C. Todd Lopez writes that Anthony Ries, a neuroscientist with the Army’s Mission Impact Through Neurotechnology Design program, has helped develop a computer that can interpret brainwaves with the help of an electroencephalogram.
“We want to create a solution where image analysts can quickly sort through large volumes of image data, while still maintaining a high level of accuracy, by leveraging the power of the neural responses of individuals,” Ries said.
“What we are doing is basically leveraging the neural responses of the visual system… Our brain is a much faster image processor than any computer is.”
The research team at the MIND Lab hooked a soldier up to the EEG while he views a series of categorized images on a computer screen.
Ries said images that are of interest to the soldier trigger a particular “recognition response” that the computer works to detect.
An analyst would then flag those images for the automated technology to identify what images the soldier has focused on, the Army added.

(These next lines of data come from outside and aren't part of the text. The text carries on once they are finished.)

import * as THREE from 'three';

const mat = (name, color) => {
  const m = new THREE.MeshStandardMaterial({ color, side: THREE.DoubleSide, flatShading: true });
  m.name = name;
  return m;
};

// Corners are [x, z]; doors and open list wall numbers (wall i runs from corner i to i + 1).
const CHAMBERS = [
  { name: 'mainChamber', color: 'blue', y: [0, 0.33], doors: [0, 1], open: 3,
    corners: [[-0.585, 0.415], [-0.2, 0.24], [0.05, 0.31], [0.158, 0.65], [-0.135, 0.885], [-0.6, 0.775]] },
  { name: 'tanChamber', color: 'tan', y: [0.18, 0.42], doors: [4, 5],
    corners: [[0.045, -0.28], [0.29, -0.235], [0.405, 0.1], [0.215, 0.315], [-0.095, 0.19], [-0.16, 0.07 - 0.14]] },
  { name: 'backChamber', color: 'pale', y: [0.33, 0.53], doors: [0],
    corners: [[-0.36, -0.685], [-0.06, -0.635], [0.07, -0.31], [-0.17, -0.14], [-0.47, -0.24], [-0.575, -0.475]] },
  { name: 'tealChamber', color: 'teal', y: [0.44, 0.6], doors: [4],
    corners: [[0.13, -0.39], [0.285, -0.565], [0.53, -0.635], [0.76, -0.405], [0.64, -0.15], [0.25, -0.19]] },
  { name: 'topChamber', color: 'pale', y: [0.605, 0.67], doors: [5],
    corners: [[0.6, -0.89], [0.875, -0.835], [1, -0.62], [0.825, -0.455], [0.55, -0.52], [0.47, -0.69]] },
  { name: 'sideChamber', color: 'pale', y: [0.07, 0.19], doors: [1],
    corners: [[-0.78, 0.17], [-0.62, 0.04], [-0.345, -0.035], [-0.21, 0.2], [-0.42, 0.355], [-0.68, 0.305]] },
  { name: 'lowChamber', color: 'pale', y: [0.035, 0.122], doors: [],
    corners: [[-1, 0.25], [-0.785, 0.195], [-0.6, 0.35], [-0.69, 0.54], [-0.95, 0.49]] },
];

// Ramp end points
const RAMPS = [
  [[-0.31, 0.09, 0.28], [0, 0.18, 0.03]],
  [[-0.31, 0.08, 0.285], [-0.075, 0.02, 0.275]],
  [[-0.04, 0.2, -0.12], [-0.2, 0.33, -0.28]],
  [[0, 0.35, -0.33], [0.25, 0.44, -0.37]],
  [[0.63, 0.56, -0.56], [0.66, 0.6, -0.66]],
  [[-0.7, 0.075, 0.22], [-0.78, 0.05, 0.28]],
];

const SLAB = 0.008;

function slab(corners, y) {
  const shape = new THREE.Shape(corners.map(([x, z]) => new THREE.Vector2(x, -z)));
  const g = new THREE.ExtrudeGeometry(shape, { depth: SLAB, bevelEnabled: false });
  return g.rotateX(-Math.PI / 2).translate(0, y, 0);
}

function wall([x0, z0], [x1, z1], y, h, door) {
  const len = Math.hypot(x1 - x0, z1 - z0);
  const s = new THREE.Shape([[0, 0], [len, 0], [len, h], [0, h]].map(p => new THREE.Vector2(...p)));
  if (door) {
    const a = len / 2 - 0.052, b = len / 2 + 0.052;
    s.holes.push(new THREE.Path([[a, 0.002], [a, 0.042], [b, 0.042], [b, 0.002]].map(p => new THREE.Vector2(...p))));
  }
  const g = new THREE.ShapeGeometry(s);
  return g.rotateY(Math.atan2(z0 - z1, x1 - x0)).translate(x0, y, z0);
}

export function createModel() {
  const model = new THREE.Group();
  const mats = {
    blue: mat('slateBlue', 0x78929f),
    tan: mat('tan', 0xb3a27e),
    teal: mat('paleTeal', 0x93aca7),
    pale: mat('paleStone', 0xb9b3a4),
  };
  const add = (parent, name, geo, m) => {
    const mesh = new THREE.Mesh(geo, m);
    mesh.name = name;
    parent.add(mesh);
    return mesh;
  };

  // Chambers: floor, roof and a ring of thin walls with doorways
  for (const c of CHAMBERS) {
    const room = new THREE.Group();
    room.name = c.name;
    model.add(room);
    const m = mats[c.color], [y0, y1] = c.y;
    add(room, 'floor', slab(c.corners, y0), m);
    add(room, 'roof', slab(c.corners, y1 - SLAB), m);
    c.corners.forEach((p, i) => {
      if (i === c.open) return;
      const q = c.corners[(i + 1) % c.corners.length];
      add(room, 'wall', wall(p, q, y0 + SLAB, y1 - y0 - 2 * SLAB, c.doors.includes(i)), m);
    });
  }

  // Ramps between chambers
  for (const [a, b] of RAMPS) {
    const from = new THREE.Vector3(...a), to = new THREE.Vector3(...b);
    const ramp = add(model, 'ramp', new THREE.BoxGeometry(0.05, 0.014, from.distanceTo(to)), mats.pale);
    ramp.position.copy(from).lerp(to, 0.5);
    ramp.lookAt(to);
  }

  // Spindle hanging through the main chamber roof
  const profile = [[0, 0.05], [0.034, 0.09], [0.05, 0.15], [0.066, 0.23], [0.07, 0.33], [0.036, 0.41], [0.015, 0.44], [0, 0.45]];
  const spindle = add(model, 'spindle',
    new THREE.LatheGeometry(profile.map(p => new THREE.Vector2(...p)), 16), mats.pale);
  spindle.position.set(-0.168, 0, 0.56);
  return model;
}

The MIND Lab will move forward to further studies that seek to eliminate “noise” from the monitored brain signals and incorporate technology that would read eye movement.